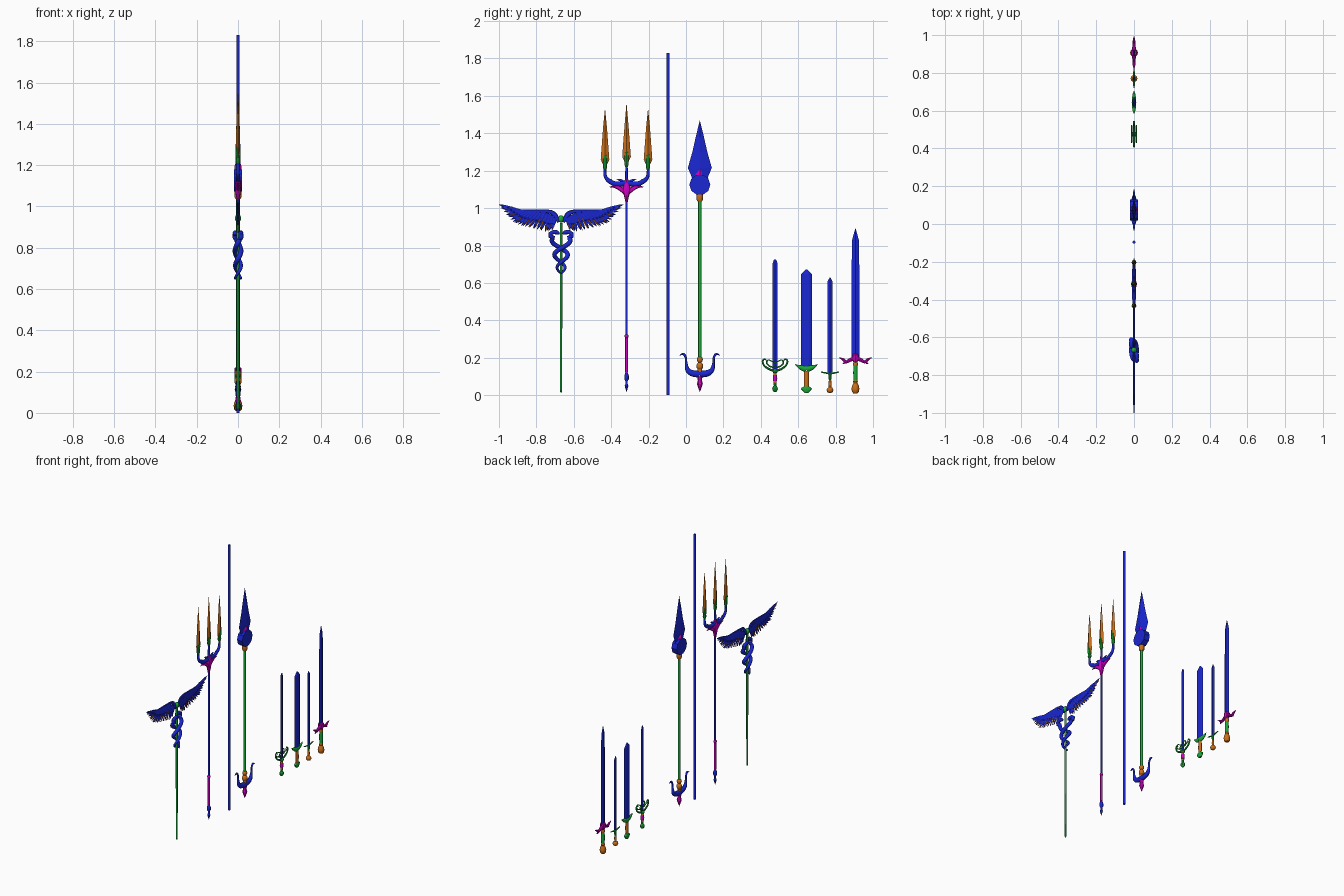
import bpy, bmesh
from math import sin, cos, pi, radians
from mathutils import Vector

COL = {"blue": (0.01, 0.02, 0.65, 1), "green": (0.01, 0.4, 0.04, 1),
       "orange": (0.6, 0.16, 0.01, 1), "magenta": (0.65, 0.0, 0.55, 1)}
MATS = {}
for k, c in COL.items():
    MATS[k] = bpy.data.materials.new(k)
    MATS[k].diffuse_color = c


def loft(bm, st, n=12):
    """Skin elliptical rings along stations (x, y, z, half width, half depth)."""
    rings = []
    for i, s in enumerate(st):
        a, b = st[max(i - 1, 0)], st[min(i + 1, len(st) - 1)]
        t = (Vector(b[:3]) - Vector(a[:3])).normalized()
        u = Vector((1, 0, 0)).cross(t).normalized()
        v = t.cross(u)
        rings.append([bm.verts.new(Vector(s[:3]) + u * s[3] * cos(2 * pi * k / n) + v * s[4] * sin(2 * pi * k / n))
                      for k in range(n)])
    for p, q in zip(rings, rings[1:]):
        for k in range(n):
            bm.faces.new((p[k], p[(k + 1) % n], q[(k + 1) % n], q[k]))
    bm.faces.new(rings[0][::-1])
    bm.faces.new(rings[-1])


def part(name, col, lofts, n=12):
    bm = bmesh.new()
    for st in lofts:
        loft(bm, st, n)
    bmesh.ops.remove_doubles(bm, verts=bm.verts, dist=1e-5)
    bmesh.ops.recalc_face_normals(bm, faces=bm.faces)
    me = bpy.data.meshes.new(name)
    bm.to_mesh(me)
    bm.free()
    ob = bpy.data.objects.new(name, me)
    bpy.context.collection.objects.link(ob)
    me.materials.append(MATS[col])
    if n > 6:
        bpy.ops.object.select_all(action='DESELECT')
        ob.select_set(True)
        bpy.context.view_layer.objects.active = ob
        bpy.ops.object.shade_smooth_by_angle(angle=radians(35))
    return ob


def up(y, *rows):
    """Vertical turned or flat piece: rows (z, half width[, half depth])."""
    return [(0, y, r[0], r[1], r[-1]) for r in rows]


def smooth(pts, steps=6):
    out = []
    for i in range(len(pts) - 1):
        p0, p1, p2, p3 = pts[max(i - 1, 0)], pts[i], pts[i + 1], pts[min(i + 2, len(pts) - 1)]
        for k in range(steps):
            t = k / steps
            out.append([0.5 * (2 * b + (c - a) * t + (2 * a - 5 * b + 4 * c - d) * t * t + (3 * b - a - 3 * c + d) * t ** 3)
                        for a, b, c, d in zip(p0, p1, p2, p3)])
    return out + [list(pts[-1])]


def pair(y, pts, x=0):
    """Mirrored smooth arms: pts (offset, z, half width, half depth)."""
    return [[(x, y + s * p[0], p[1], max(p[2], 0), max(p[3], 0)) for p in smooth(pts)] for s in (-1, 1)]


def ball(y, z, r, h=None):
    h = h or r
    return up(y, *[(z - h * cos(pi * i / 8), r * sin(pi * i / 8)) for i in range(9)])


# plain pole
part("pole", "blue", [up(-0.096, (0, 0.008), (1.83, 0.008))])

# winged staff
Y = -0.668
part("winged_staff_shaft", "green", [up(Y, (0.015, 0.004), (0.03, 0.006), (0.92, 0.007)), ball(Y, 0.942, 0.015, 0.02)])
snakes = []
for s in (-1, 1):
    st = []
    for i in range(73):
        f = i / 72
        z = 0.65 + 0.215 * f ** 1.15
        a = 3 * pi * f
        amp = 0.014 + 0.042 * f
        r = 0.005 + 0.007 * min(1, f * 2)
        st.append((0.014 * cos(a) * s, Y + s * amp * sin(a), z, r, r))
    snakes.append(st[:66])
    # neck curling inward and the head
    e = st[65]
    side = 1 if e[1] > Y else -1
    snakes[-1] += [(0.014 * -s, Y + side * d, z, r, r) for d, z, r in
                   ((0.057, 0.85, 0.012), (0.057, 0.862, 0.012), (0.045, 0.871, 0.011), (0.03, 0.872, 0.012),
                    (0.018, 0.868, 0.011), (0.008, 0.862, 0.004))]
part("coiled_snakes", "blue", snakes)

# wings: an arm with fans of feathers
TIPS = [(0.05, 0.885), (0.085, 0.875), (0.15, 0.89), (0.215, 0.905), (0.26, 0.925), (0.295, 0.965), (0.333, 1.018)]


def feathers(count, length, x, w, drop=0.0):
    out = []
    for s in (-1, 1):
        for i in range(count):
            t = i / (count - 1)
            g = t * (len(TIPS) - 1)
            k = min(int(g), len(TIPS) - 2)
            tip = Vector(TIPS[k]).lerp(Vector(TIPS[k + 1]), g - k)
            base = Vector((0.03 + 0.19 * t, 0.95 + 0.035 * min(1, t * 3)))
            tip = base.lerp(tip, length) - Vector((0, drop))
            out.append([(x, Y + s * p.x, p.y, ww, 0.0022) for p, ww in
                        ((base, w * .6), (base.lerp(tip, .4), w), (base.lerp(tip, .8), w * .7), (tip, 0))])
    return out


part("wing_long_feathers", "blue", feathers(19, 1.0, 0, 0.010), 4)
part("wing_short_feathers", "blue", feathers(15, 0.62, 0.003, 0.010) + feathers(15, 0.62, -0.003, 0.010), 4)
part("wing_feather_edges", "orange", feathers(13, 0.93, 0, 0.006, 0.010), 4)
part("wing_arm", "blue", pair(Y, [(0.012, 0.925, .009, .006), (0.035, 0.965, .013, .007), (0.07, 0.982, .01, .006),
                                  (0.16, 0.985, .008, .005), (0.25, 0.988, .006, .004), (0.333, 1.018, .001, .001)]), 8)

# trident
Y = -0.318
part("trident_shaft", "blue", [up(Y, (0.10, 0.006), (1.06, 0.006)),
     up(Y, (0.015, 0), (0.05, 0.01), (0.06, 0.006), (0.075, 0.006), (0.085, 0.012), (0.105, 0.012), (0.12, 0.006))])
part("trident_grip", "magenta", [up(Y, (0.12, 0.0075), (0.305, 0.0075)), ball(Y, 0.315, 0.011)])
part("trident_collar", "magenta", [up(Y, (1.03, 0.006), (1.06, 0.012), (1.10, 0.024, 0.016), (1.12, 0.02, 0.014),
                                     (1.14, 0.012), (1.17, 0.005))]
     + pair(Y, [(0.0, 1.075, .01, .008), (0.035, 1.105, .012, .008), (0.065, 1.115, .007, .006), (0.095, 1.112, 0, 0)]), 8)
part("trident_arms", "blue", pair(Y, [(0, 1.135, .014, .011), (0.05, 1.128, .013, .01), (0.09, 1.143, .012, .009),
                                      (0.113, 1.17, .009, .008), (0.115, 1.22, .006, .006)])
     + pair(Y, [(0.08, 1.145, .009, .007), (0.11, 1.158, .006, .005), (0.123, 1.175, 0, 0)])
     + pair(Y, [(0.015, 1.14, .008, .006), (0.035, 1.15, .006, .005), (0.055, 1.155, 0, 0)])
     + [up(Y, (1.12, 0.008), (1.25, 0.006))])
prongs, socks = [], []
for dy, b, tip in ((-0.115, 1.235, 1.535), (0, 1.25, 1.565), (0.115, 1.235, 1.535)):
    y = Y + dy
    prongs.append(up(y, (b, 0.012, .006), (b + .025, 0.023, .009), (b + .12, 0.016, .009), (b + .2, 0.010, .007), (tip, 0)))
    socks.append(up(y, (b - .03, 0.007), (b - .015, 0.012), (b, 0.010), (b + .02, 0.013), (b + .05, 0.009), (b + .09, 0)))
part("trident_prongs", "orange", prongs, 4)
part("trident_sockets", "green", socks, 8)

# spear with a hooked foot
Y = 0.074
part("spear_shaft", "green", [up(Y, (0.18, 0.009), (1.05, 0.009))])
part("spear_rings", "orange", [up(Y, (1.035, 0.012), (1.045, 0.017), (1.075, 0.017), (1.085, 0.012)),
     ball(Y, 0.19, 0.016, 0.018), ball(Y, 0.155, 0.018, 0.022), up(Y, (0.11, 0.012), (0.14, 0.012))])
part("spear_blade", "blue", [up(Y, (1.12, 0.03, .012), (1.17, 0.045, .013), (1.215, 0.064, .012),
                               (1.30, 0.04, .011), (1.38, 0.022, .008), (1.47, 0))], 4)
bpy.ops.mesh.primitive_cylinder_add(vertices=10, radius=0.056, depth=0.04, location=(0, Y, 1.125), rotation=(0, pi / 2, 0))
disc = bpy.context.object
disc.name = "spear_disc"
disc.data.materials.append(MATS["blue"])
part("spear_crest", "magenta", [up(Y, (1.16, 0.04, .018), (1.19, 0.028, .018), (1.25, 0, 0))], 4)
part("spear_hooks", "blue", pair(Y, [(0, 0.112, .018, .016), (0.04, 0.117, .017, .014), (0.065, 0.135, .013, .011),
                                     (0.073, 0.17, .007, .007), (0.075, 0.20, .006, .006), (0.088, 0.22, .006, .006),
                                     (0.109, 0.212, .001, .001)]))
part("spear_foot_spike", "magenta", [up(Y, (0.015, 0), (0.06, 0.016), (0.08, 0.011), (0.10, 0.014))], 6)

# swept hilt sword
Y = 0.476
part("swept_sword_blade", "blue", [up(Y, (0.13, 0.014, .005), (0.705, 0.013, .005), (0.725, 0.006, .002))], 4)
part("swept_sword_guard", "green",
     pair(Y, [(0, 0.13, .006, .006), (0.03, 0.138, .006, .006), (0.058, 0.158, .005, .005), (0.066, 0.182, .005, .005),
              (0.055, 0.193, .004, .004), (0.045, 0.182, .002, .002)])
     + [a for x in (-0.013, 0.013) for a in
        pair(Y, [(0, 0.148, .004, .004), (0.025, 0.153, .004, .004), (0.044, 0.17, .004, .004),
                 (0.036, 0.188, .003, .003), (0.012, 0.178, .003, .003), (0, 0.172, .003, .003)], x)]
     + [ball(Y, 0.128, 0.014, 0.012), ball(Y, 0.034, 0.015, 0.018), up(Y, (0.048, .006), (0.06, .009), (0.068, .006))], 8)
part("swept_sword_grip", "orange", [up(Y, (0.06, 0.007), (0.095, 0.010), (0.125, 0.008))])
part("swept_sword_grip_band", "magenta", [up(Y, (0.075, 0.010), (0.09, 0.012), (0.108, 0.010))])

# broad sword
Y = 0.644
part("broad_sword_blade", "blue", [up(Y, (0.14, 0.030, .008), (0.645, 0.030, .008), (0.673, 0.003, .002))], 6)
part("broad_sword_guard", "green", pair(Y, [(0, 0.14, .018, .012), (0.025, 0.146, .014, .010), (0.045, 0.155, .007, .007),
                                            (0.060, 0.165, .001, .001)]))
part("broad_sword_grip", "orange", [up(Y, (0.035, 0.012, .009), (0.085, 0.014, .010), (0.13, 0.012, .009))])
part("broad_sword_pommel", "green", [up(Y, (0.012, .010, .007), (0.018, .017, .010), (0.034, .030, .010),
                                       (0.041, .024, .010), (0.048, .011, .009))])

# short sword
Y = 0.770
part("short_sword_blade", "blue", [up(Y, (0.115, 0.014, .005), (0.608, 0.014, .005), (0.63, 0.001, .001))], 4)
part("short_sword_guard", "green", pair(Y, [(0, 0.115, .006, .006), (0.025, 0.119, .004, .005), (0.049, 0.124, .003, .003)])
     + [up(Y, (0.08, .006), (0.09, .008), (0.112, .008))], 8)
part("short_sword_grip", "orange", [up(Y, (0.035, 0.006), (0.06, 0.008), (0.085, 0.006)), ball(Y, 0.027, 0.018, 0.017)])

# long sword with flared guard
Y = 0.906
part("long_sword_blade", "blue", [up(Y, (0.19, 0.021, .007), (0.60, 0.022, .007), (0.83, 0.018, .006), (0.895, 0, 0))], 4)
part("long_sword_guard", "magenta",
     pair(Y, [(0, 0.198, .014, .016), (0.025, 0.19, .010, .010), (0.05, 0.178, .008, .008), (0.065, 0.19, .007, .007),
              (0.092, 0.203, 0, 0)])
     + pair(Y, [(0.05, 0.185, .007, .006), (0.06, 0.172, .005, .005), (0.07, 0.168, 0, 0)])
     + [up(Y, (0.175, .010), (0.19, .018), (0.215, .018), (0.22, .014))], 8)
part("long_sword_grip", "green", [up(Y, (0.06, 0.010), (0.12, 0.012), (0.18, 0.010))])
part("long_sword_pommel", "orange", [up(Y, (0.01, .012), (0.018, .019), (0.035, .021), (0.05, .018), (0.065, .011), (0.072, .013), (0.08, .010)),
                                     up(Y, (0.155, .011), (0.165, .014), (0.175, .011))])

» **Task statement**
Exactly as written, repeat the lines from the beginning of the entries up to and including the line with "loft(bm, st, n)", but not the pictures.

» **Response to the exercise**
import bpy, bmesh
from math import sin, cos, pi, radians
from mathutils import Vector

COL = {"blue": (0.01, 0.02, 0.65, 1), "green": (0.01, 0.4, 0.04, 1),
       "orange": (0.6, 0.16, 0.01, 1), "magenta": (0.65, 0.0, 0.55, 1)}
MATS = {}
for k, c in COL.items():
    MATS[k] = bpy.data.materials.new(k)
    MATS[k].diffuse_color = c


def loft(bm, st, n=12):
    """Skin elliptical rings along stations (x, y, z, half width, half depth)."""
    rings = []
    for i, s in enumerate(st):
        a, b = st[max(i - 1, 0)], st[min(i + 1, len(st) - 1)]
        t = (Vector(b[:3]) - Vector(a[:3])).normalized()
        u = Vector((1, 0, 0)).cross(t).normalized()
        v = t.cross(u)
        rings.append([bm.verts.new(Vector(s[:3]) + u * s[3] * cos(2 * pi * k / n) + v * s[4] * sin(2 * pi * k / n))
                      for k in range(n)])
    for p, q in zip(rings, rings[1:]):
        for k in range(n):
            bm.faces.new((p[k], p[(k + 1) % n], q[(k + 1) % n], q[k]))
    bm.faces.new(rings[0][::-1])
    bm.faces.new(rings[-1])


def part(name, col, lofts, n=12):
    bm = bmesh.new()
    for st in lofts:
        loft(bm, st, n)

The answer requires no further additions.